The reason for thinking about the West’s aversion with entomophagy is that more and more research comparing the environmental cost of traditional livestock with the insect equivalent (microlivestock, they call it) keeps saying the exact same thing — if we want to keep our meat-heavy diet, that meat is going to have to come from somewhere new.

In terms of land used, energy required, water needed, greenhouse gasses created and efficiency of feed-to-protein conversion, there’s really no comparison at all — insects win every time, and you don’t need to feel guilty about sending them to the slaughterhouse.  Even the UN’s Food and Agriculture Organization is pushing entomophagy as an essential mainstream response.  And yet… I’m not seeing grasshopper snacks in the grocery store.

It’s disgust at work, of course, doing its job of safely walling us off from behavior that would threaten our well-being.  Except of course, in this case, it’s the opposite.  Our industrialized farm animal operations are a significant contributor to every avenue of climate change, thus counting as a global pathogen that everyone is susceptible to.

So a variety of enterprising micro-ranchers are working hard to sidestep the yuck factor, mostly by disguising insect protein in the form of things such as “cricket flour.”  Now, as I sit here and consider what I might be able to do with cricket flour in my household, I am inevitably drawn to the aftermath.  A blind taste-test is certainly the most likely way to earn a positive response, but what happens when the blinders are removed?  I suggest trying the thought experiment for yourself, because my run of it instantly revealed that this is unknown territory.  “You fed me fake meat?” is subterfuge.  “You fed me bugs?!” will absolutely be a betrayal for some, a disastrous collision of nurture and taboo.

What’s needed is a fundamental reset of our cultural meter of disgust, and that is a tall order for something that’s been inculcated into us since childhood.  Yes, we could habituate toddlers to entomophagy, and eventually raise generations without the revulsion we have,  but to do so would require, at best, hiding it.  What would grandma or the lunch lady say when junior popped open a tupperware of locusts?
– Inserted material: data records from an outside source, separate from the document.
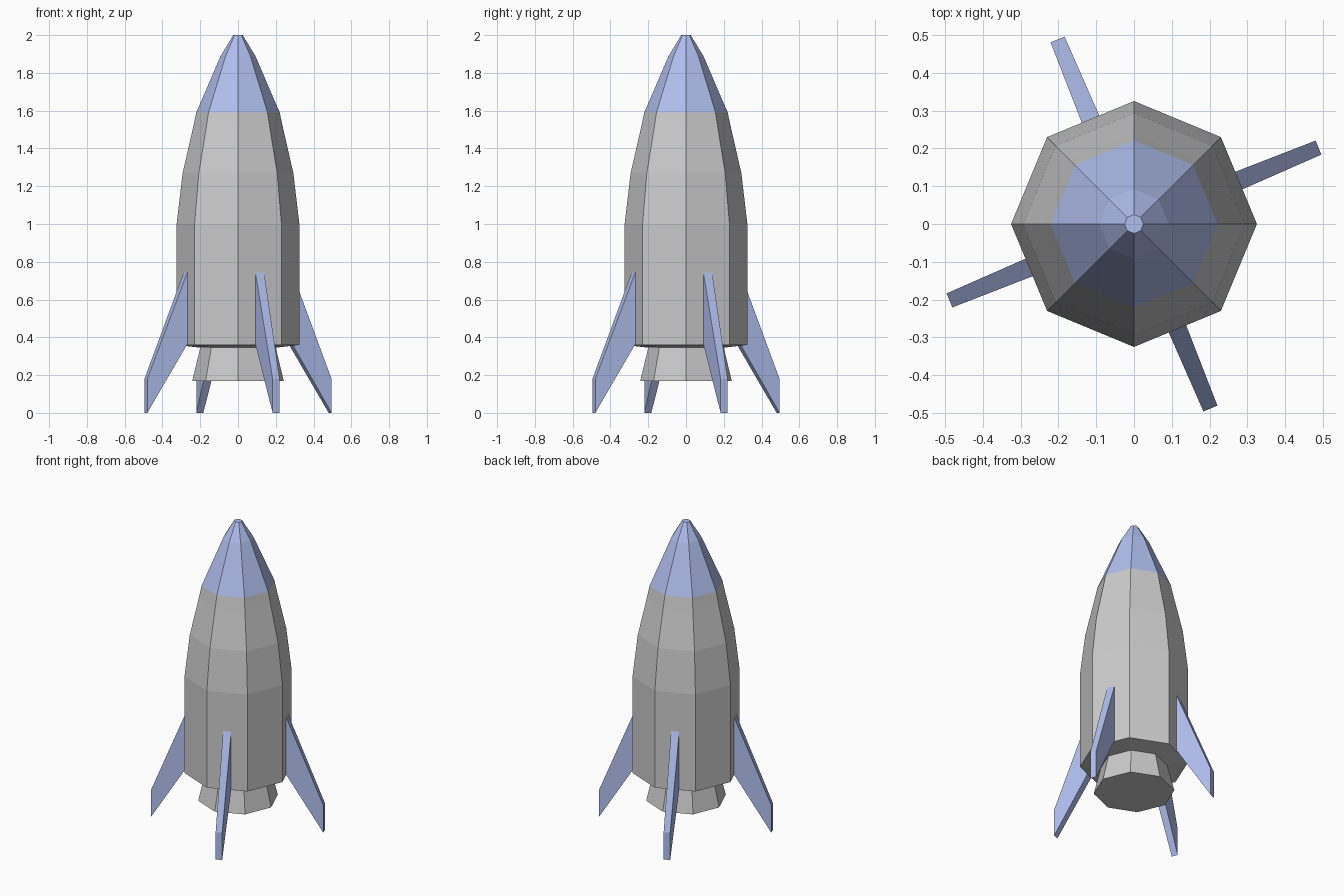
import bpy, bmesh
from math import cos, sin, pi

if "Cube" in bpy.data.objects:
    bpy.data.objects.remove(bpy.data.objects["Cube"])

SIDES = 8


def material(name, color):
    m = bpy.data.materials.new(name)
    m.diffuse_color = (*color, 1)
    m.use_nodes = True
    m.node_tree.nodes["Principled BSDF"].inputs["Base Color"].default_value = m.diffuse_color
    return m


def finish(bm, name, mat=None):
    me = bpy.data.meshes.new(name)
    bm.normal_update()
    bm.to_mesh(me)
    bm.free()
    ob = bpy.data.objects.new(name, me)
    bpy.context.collection.objects.link(ob)
    if mat:
        me.materials.append(mat)
    return ob


def lathe(name, profile, mat=None, cap_bottom=False, cap_top=False):
    """Eight-sided shell from (radius, z) points, listed bottom to top."""
    bm = bmesh.new()
    rings = [[bm.verts.new((r * cos(2 * pi * i / SIDES), r * sin(2 * pi * i / SIDES), z))
              for i in range(SIDES)] for r, z in profile]
    for a, b in zip(rings, rings[1:]):
        for i in range(SIDES):
            j = (i + 1) % SIDES
            bm.faces.new((a[i], a[j], b[j], b[i]))
    if cap_bottom:
        bm.faces.new(rings[0][::-1])
    if cap_top:
        bm.faces.new(rings[-1])
    return finish(bm, name, mat)


def fin(name, angle, mat):
    """Swept fin, slightly thinner at its tip; points are (radius, z, half thickness)."""
    outline = [(0.30, 0.365, 0.025), (0.528, 0.0, 0.02),
               (0.528, 0.18, 0.02), (0.30, 0.745, 0.025)]
    bm = bmesh.new()
    near = [bm.verts.new((r, -t, z)) for r, z, t in outline]
    far = [bm.verts.new((r, t, z)) for r, z, t in outline]
    bm.faces.new(near)
    bm.faces.new(far[::-1])
    for i in range(4):
        j = (i + 1) % 4
        bm.faces.new((near[j], near[i], far[i], far[j]))
    bmesh.ops.recalc_face_normals(bm, faces=bm.faces)
    # Turn to its place around the hull
    for v in bm.verts:
        x, y, z = v.co
        v.co = (x * cos(angle) - y * sin(angle), x * sin(angle) + y * cos(angle), z)
    return finish(bm, name, mat)


blue = material("blue", (0.44, 0.52, 0.86))
dark_grey = material("dark_grey", (0.6, 0.6, 0.6))

# Exhaust nozzle
lathe("nozzle", [(0.242, 0.17), (0.20, 0.345)], dark_grey, cap_bottom=True)

# Hull, with its shallow underside
lathe("hull", [(0.20, 0.345), (0.325, 0.36), (0.325, 1.0), (0.293, 1.27), (0.238, 1.51)])

# Collar and nose cone
lathe("collar", [(0.238, 1.51), (0.221, 1.59)], dark_grey)
lathe("nose_cone", [(0.221, 1.59), (0.092, 1.89), (0.025, 2.0)], blue, cap_top=True)

# Four fins centred on hull faces
for k in range(4):
    fin(f"fin_{k + 1}", pi / 8 + k * pi / 2, blue)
No, it seems to me that the only way to outflank something as reflexive as pathogen disgust, is with moral disgust.  And for that, I turn to the estimable Vaclav Smil, formidable environmental scientist, and the man who did the math on biomass.

Biomass is a measurement of the totality of various kinds of living things.  Imagine putting all the people on earth on a single bathroom scale and you’d have the biomass of humanity.  Of course, you can’t do that, so you need smart guys like Smil to figure it out for you, and what’s he’s figured is this:  by the year 2000, there were 55 million tons of human, supported by 200 million tons of domesticated mammals, living on continents with a grand total of 5 million tons of wildlife.  No mistake, there.  All the elephants, the lions, the tigers, the bears, the bison, deer, mountain goats, moose, otters, whales, horses, prairie dogs, sloths, all the wild anything that feeds its infants milk, all of that now adds up to one-fortieth of the weight of ourselves and the creatures we farm.  Animal Planet be damned, that’s what remains of nature on this finite world, because we ate the rest of it, directly or not.  And that, quite simply, is disgusting.

 

Pix:
Adult Disgust by Jamie B
Baby Disgust by Morgan Schmorgan
Swedish Fish Disgust by Bo Nielsen
Fried Scorpion Disgust by Josephine Lim
Grasshopper on a Stick Disgust by Babak Fakhamzadeh
Gum Wall Disgust by Joselito Tagarao